Manners Matter Posted February 9, 2022 Report Share Posted February 9, 2022 6 hours ago, MarginOfError said: I've turned down one calling officially, and hinted strongly that another shouldn't be extended to me as I would immediately decline. The first, I was asked several years ago to be the "Stake Scouting Coordinator." I was somewhat excited at the thought, as I initially thought I would be training leaders and helping them to provide a better program and scouting experience to the young men. When I discussed my vision for what scouting could look like in the stake, they said, "oh, no. We don't want you to do anything like that. We just want you to coordinate and oversee all of the rechartering paperwork for all of the wards." As arrogant as it might seem, that seemed like a mismatch of the job to my skill set and I declined the calling. The second happened just a few weeks ago. My bishop indicated to me that the stake president was contemplating calling me to organize the stake young men camp for June of this year. I advised my bishop to tell the stake I wasn't interested in planning such a large event on such short notice. While I would be happy to plan the camp in general and would likely rather enjoy it, I also know how much stress and frustration are involved in trying to accomplish that task in so short a time frame. I wasn't willing to put myself through that. If they had asked me a year in advance, I wouldn't have hesitated to accept (and I told the bishop to pass that on to the stake). When members of our ward have asked for releases or turned down callings, I've typically pushed to respect their boundaries, but to also change how we extend the callings. Instead of simply saying, "will you accept this calling," I've encouraged leaders to offer three or four days to think it over. I've also encouraged leaders not to stop at "We want to call you to [calling]," but to create a vision of what is needed in the calling. There's a big difference between "We want to call you as a Primary teacher" and "We have been short a consistent and reliable teacher for the CTR class, and [specific child] especially would benefit from having a consistent and familiar face. We would like to ask you to serve as a Primary teacher to help [child] develop their testimony." Another one I remember was calling a woman on the autism spectrum to serve in the Primary Presidency. She admitted she hated working with kids and said, "I will accept the calling, but only because I think it's wrong to decline." At that point, we backed up a bit and advised her that maybe we needed to clarify what was needed of her.

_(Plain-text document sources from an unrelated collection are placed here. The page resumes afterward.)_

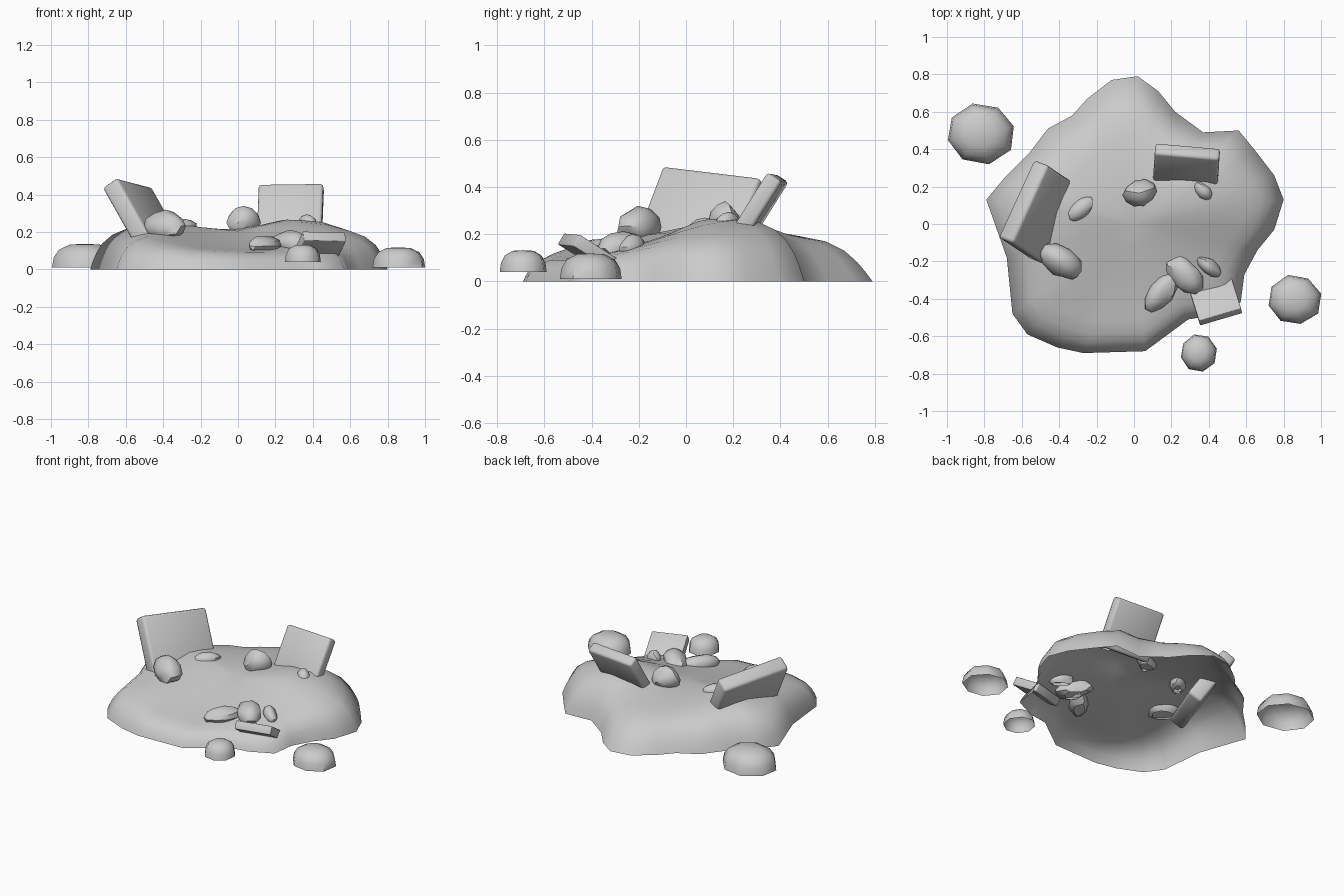
import bpy, bmesh, math, random
from mathutils import Vector, Matrix

random.seed(4)
cube = bpy.data.objects.get("Cube")
if cube:
    bpy.data.objects.remove(cube, do_unlink=True)

stone_grey = bpy.data.materials.new("stone grey")
stone_grey.use_nodes = True
grey = (0.6, 0.6, 0.6, 1)
stone_grey.diffuse_color = grey
stone_grey.node_tree.nodes["Principled BSDF"].inputs["Base Color"].default_value = grey


def finish(name, bm, angle):
    """Turn a bmesh into a shaded object."""
    bmesh.ops.recalc_face_normals(bm, faces=bm.faces)
    mesh = bpy.data.meshes.new(name)
    bm.to_mesh(mesh)
    bm.free()
    mesh.materials.append(stone_grey)
    obj = bpy.data.objects.new(name, mesh)
    bpy.context.collection.objects.link(obj)
    bpy.ops.object.select_all(action="DESELECT")
    obj.select_set(True)
    bpy.context.view_layer.objects.active = obj
    bpy.ops.object.shade_smooth_by_angle(angle=math.radians(angle))
    return obj


def dome_faces(bm, rings, top):
    """Skin concentric rings and close them at the top vertex."""
    n = len(rings[0])
    for i in range(n):
        j = (i + 1) % n
        for low, high in zip(rings, rings[1:]):
            bm.faces.new((low[i], low[j], high[j], high[i]))
        bm.faces.new((rings[-1][i], rings[-1][j], top))


def bump(x, y, cx, cy, w):
    return math.exp(-((x - cx) ** 2 + (y - cy) ** 2) / w ** 2)


def ground_height(x, y, r):
    """Height of the mound; r is the fraction of the way to its rim."""
    crown = 0.2 + 0.085 * bump(x, y, 0.35, 0.2, 0.28)
    crown += 0.06 * bump(x, y, -0.45, 0.1, 0.28)
    crown += 0.07 * bump(x, y, -0.5, -0.4, 0.27)
    # The front sinks to a lower shelf
    crown -= min(0.09, 0.18 * max(0, 0.05 - y))
    # Steep rim at the sides and front, gentler at the back
    steep = 18 - 14 * max(0, y)
    return crown * (1 - 0.2 * r * r) * (1 - r ** steep)


# Mound: an open shell over an irregular outline
outline = [(0.02, 0.79), (0.13, 0.71), (0.22, 0.6), (0.37, 0.49), (0.56, 0.5),
           (0.65, 0.39), (0.75, 0.26), (0.8, 0.13), (0.75, -0.03),
           (0.66, -0.14), (0.59, -0.27), (0.57, -0.42), (0.42, -0.49),
           (0.29, -0.51), (0.06, -0.68), (-0.27, -0.69), (-0.41, -0.66),
           (-0.57, -0.59), (-0.65, -0.48), (-0.68, -0.18), (-0.79, 0.13),
           (-0.69, 0.25), (-0.56, 0.38), (-0.46, 0.51), (-0.33, 0.58),
           (-0.25, 0.67), (-0.12, 0.77)]
bm = bmesh.new()
rings = [[bm.verts.new((x * r, y * r, ground_height(x * r, y * r, r)))
          for x, y in outline]
         for r in (1, 0.985, 0.96, 0.92, 0.85, 0.75, 0.6, 0.4, 0.2)]
dome_faces(bm, rings, bm.verts.new((0, 0, ground_height(0, 0, 0))))
finish("mound", bm, 80)


def slab(name, corner, along, down, height, thick, bevel):
    """Box hung from a top corner; along is its top edge, down its tilt."""
    corner, along, down = Vector(corner), Vector(along), Vector(down)
    length = along.length
    a = along.normalized()
    d = (down - a * down.dot(a)).normalized()
    n = a.cross(d)
    bm = bmesh.new()
    bmesh.ops.create_cube(bm, size=1)
    bmesh.ops.scale(bm, vec=(length, height, thick), verts=bm.verts)
    bmesh.ops.bevel(bm, geom=bm.edges[:], offset=bevel, segments=2,
                    profile=0.5, affect="EDGES")
    centre = corner + a * length / 2 + d * height / 2 + n * thick / 2
    turn = Matrix((a, d, n)).transposed().to_4x4()
    bm.transform(Matrix.Translation(centre) @ turn)
    finish(name, bm, 60)


# Broken slabs stuck in the mound
slab("right_slab", (-0.65, -0.1, 0.492), (0.19, 0.415, -0.05),
     (0.115, -0.07, -0.2), 0.39, 0.1, 0.018)
slab("back_slab", (0.11, 0.375, 0.458), (0.345, -0.03, 0.005),
     (-0.025, -0.13, -0.21), 0.32, 0.072, 0.015)
slab("front_slab", (0.572, -0.45, 0.198), (-0.225, -0.066, 0.006),
     (-0.05, 0.14, -0.09), 0.2, 0.055, 0.004)


def boulder(name, x, y, z, rx, ry, height):
    """Hollow half boulder resting on the ground."""
    bm = bmesh.new()
    sides = 8
    wobble = [random.uniform(0.96, 1.04) for _ in range(sides)]
    rings = []
    for r, h in ((1, 0), (0.95, 0.42), (0.78, 0.76), (0.45, 0.97)):
        ring = []
        for i, w in enumerate(wobble):
            t = math.tau * (i + 0.3) / sides
            ring.append(bm.verts.new((x + rx * r * w * math.cos(t),
                                      y + ry * r * w * math.sin(t),
                                      z + height * h)))
        rings.append(ring)
    dome_faces(bm, rings, bm.verts.new((x, y, z + height)))
    finish(name, bm, 50)


# Loose boulders around the mound
boulder("back_boulder", -0.82, 0.485, 0.01, 0.186, 0.165, 0.127)
boulder("left_boulder", 0.857, -0.405, 0.01, 0.145, 0.136, 0.108)
boulder("front_boulder", 0.345, -0.69, 0.04, 0.098, 0.1, 0.092)


def rock(name, x, y, top, rx, ry, rz, turn):
    """Chipped stone with its open underside sunk in the mound."""
    bm = bmesh.new()
    bmesh.ops.create_icosphere(bm, subdivisions=2, radius=1)
    # Flatten a few random sides into facets
    for _ in range(6):
        side = Vector([random.uniform(-1, 1) for _ in "xyz"]).normalized()
        for v in bm.verts:
            v.co -= side * max(0, v.co.dot(side) - 0.78)
    bmesh.ops.bisect_plane(bm, geom=bm.verts[:] + bm.edges[:] + bm.faces[:],
                           plane_co=(0, 0, -0.7), plane_no=(0, 0, -1),
                           clear_outer=True)
    bm.transform(Matrix.Translation((x, y, top - rz))
                 @ Matrix.Rotation(math.radians(turn), 4, "Z")
                 @ Matrix.Diagonal((rx, ry, rz, 1)))
    finish(name, bm, 35)


# Small stones scattered over the mound
rock("right_stone", -0.385, -0.205, 0.32, 0.138, 0.082, 0.09, -35)
rock("low_stone", -0.285, 0.08, 0.27, 0.09, 0.05, 0.05, 40)
rock("middle_stone", 0.03, 0.165, 0.34, 0.095, 0.072, 0.09, 20)
rock("back_stone", 0.37, 0.18, 0.295, 0.065, 0.045, 0.06, -50)
rock("front_stone", 0.145, -0.37, 0.185, 0.125, 0.067, 0.06, 55)
rock("tall_stone", 0.27, -0.265, 0.215, 0.13, 0.08, 0.075, -50)
rock("left_stone", 0.4, -0.225, 0.2, 0.08, 0.042, 0.055, -40)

We described the needs the Primary President felt were in her weaknesses, and identified that those weaknesses were in this sister's strengths. We also went a step further and advised her that service in the church should bring joy, and if she went a couple of months and felt miserable in her calling, she should talk to us so that we could release her and find her a calling that she would be more uplifting for her. Her attitude changed from "I'll accept this calling because I feel like I have to," into "I have something to offer, and I find it less stressful to try because I know I can an 'escape route' if I really don't like it." she served for two years before the Primary presidency was reorganized Most recently, we had a sister that had declined a couple of callings for a lack of time. But when we called a new Relief Society President, the new president felt strongly that this sister needed to be her first counselor. When the interview was held, she was extended the calling, her concerns about time were acknowledged, and then she was told, "we'll give you a few days to think about it, but before you go, we are going to bring in the new president to talk to you about what her vision and goals are for the Relief Society and how you can help." We then let the two of them talk. The two worked out how they could work around her time constraints and she accepted the calling. I think one of the biggest things we can do to support members in callings is recognize that they all have diverse obligations, time commitments, interests, and insecurities. If we get complacent enough to just name a calling and ask for acceptance, it's hard for them to find their place and get their footing. If we take a little more time to help them discover where they can contribute around their other obligations, I think they are much more likely to accept calling and feel good about what they can accomplish. What a breath of fresh air this was to read! Thank you for sharing. If only every ward/stake gave such consideration. Quote Link to comment Share on other sites More sharing options...
Join the conversation
You can post now and register later. If you have an account, sign in now to post with your account.
Note: Your post will require moderator approval before it will be visible.